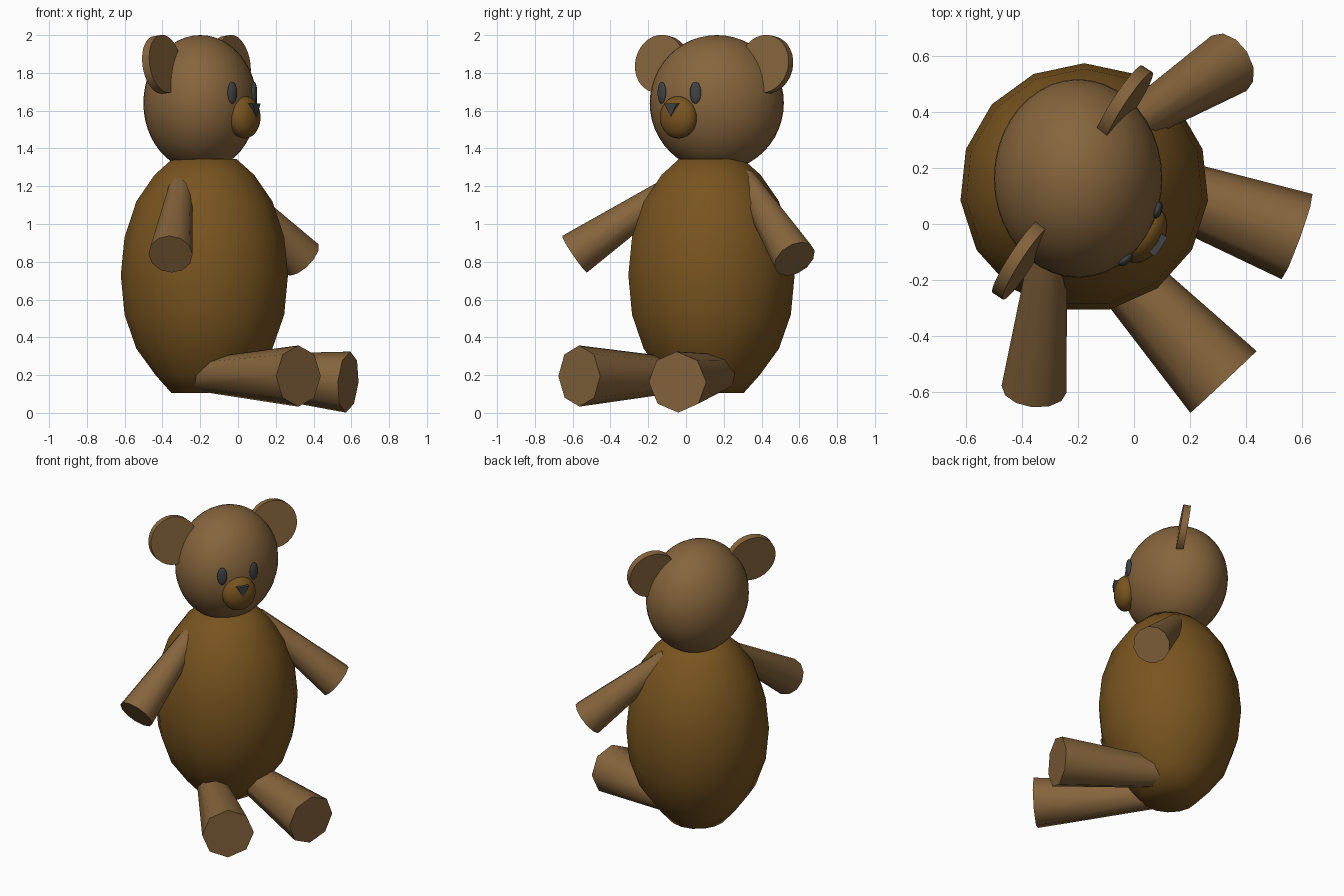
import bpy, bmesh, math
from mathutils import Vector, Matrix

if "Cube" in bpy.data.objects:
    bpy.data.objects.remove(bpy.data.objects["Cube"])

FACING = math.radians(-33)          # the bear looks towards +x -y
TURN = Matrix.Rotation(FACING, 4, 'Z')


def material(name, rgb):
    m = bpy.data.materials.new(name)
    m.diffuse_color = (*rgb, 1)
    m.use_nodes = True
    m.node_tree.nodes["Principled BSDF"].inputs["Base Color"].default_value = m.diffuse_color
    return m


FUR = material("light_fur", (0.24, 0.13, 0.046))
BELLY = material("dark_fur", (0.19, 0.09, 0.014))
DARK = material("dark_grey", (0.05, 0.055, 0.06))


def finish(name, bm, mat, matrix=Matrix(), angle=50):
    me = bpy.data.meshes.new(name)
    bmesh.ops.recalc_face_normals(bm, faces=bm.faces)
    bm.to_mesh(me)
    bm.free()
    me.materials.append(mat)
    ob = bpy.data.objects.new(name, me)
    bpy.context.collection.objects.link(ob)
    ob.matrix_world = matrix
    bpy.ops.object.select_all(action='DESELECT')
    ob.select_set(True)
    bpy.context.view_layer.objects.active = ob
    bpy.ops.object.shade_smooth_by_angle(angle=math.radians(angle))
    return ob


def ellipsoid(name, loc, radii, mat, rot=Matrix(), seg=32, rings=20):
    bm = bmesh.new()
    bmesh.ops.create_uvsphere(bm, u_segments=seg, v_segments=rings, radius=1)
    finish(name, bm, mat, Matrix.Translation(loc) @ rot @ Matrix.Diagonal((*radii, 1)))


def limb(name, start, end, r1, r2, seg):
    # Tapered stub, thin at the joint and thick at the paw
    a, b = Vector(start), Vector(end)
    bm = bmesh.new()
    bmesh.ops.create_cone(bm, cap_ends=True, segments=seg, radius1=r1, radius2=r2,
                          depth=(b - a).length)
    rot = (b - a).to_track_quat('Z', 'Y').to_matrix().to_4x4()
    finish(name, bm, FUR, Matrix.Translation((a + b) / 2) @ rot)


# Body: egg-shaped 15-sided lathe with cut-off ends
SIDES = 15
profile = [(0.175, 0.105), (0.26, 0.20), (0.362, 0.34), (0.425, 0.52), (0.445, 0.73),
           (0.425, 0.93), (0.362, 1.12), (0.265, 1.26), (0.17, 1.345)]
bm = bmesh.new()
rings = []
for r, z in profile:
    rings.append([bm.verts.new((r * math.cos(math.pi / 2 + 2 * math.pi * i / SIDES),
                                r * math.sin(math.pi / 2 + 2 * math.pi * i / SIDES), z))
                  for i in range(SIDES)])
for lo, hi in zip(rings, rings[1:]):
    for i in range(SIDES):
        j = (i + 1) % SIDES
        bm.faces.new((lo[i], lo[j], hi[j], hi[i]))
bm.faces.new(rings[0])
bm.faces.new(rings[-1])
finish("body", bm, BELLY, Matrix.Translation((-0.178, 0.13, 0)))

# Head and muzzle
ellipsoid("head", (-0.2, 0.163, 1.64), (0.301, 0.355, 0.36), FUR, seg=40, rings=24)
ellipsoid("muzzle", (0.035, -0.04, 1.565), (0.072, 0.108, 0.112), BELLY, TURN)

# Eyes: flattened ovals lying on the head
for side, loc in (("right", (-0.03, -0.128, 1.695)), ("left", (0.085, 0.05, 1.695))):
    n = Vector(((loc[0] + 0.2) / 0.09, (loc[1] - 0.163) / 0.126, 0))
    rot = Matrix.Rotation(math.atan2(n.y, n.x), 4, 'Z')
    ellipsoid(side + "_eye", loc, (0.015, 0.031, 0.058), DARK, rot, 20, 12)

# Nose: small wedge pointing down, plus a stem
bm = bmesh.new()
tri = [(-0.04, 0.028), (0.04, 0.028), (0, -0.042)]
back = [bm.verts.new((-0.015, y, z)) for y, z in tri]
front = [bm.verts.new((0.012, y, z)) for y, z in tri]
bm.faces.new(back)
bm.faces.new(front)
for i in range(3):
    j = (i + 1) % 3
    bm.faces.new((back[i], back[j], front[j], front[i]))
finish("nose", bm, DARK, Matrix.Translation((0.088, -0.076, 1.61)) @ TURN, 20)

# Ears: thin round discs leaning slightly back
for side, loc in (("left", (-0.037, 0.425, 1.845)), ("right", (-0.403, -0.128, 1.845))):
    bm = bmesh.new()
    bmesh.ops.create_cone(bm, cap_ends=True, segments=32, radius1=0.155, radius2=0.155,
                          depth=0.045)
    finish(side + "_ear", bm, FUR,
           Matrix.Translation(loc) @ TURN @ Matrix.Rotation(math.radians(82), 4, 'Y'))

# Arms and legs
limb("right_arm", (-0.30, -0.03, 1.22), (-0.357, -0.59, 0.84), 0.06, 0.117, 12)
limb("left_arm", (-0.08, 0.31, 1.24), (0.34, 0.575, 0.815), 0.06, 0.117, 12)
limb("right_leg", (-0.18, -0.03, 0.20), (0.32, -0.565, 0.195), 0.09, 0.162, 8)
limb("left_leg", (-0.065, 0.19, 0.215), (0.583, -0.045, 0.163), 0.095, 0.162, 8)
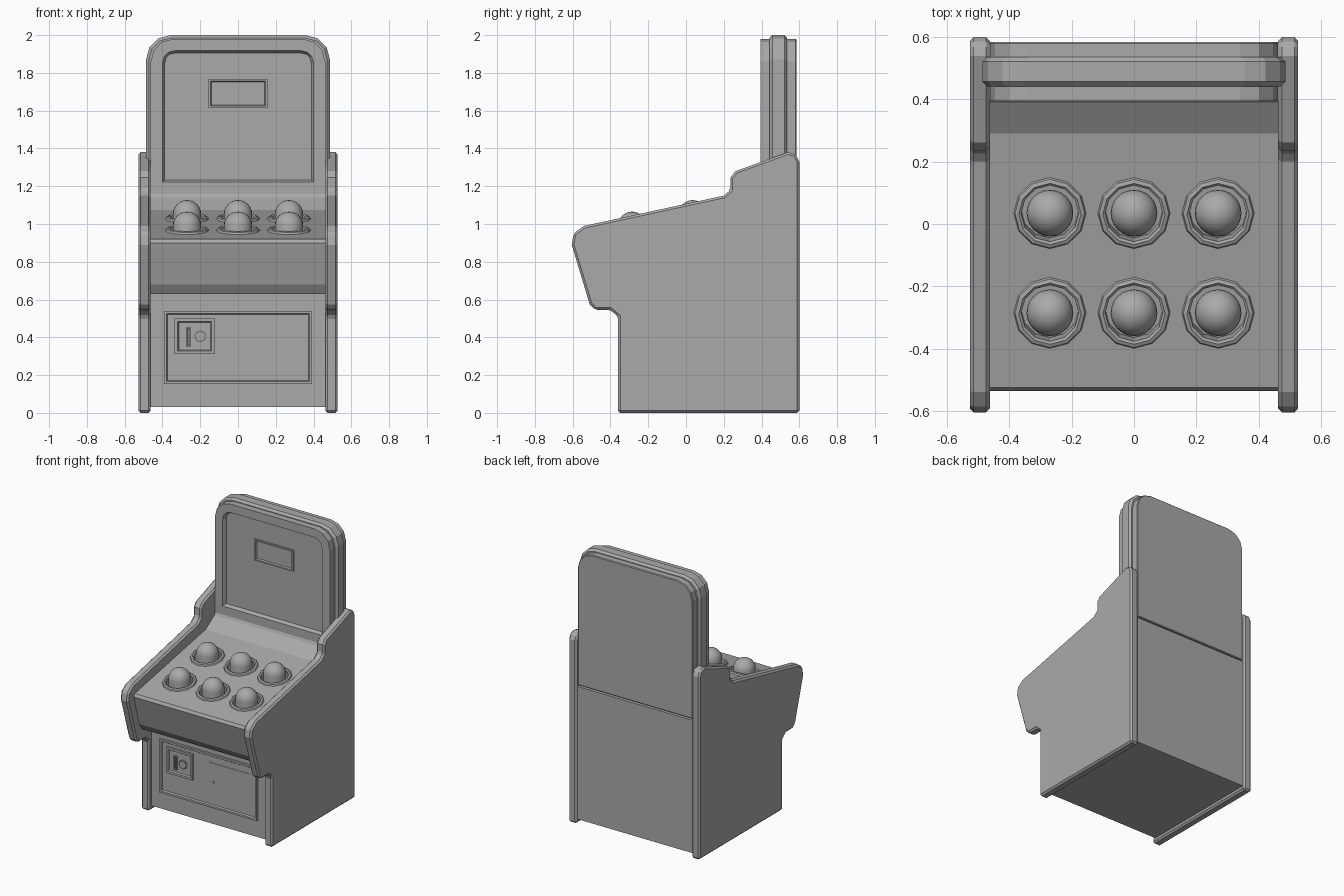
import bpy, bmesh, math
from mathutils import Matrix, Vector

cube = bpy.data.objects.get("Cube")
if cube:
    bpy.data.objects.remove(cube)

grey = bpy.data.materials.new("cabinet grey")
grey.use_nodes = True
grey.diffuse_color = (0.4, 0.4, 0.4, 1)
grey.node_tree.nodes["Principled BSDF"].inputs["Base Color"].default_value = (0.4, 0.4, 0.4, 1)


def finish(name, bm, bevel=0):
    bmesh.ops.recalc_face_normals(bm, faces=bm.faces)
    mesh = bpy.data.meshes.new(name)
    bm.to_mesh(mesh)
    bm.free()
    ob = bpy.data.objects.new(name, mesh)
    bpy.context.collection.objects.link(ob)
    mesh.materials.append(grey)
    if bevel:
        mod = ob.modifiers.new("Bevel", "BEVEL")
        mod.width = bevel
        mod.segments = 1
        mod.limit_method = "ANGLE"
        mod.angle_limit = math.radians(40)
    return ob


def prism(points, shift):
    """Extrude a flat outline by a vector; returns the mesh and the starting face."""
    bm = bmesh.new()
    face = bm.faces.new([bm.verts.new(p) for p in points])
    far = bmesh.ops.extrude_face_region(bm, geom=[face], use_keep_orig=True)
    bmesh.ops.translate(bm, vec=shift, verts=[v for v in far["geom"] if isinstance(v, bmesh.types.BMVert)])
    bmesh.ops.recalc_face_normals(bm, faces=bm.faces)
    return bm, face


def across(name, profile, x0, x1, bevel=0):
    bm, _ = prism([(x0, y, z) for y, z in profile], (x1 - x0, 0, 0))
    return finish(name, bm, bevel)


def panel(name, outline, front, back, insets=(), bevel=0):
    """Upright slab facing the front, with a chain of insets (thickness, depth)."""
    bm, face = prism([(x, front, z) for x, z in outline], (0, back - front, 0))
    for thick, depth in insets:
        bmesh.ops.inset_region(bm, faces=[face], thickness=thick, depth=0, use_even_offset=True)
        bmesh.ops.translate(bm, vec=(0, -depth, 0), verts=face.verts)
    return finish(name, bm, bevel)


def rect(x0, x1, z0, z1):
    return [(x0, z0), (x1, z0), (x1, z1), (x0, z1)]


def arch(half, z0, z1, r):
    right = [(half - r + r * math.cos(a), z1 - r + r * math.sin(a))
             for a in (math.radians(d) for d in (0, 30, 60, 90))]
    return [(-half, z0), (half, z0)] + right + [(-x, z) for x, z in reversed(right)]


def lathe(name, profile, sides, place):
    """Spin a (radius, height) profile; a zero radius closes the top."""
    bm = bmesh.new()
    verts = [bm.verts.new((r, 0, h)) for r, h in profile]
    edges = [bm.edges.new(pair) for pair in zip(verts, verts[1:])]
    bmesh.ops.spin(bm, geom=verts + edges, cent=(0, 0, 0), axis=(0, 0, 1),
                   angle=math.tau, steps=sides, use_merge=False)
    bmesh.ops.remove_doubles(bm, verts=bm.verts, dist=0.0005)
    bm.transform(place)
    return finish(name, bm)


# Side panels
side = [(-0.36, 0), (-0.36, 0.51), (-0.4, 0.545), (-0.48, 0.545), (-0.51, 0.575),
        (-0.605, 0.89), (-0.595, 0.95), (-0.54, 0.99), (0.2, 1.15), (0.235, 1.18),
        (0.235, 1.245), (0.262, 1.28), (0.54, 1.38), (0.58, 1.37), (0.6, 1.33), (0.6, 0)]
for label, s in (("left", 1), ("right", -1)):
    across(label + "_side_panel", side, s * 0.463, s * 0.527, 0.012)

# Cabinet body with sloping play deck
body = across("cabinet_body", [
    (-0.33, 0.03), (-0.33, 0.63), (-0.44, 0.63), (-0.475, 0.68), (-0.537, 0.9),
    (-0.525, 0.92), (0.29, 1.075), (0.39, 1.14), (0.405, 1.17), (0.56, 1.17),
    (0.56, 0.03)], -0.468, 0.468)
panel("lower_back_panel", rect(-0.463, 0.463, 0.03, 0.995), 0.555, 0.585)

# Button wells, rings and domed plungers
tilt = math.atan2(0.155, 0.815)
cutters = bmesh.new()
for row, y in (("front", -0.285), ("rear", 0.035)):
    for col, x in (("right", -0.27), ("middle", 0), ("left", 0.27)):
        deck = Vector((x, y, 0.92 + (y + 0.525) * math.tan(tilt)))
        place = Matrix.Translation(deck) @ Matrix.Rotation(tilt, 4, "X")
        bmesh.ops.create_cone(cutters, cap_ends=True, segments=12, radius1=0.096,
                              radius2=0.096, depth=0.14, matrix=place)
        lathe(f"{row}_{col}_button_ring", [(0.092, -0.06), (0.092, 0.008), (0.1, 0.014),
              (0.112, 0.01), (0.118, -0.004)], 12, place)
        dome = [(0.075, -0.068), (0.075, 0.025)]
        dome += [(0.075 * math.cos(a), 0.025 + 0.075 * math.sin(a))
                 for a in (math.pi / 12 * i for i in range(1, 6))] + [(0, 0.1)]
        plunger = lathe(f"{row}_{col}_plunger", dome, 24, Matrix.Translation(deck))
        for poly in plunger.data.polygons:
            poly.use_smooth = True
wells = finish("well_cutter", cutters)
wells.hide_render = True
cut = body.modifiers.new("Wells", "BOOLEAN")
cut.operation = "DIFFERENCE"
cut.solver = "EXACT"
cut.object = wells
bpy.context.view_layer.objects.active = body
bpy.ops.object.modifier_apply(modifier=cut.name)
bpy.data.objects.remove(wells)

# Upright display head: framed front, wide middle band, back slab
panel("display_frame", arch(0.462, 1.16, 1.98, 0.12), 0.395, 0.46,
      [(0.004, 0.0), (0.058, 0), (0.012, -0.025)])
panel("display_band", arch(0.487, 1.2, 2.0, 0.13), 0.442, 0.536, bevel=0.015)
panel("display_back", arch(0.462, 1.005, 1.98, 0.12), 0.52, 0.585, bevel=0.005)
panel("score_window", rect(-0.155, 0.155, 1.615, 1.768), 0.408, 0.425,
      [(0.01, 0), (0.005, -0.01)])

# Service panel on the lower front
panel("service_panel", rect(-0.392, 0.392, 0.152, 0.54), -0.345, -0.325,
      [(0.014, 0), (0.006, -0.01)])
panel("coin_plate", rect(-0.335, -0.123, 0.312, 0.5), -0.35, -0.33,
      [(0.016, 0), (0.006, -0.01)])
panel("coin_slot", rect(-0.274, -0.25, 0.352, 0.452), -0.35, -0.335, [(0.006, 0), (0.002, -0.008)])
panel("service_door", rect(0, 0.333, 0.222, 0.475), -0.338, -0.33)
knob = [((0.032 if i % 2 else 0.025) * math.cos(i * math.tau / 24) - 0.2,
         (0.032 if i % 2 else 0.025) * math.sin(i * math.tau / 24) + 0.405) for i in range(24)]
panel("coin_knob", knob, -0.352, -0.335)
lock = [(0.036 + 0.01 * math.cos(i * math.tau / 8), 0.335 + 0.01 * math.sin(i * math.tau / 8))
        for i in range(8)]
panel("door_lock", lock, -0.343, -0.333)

•••••

▶ **THE TASK**
Print exactly the lines above from the one with "# Head and muzzle" to the one with "n = Vector(((loc[0]", including both.

▶ **EXERCISE ANSWER**
# Head and muzzle
ellipsoid("head", (-0.2, 0.163, 1.64), (0.301, 0.355, 0.36), FUR, seg=40, rings=24)
ellipsoid("muzzle", (0.035, -0.04, 1.565), (0.072, 0.108, 0.112), BELLY, TURN)

# Eyes: flattened ovals lying on the head
for side, loc in (("right", (-0.03, -0.128, 1.695)), ("left", (0.085, 0.05, 1.695))):
    n = Vector(((loc[0] + 0.2) / 0.09, (loc[1] - 0.163) / 0.126, 0))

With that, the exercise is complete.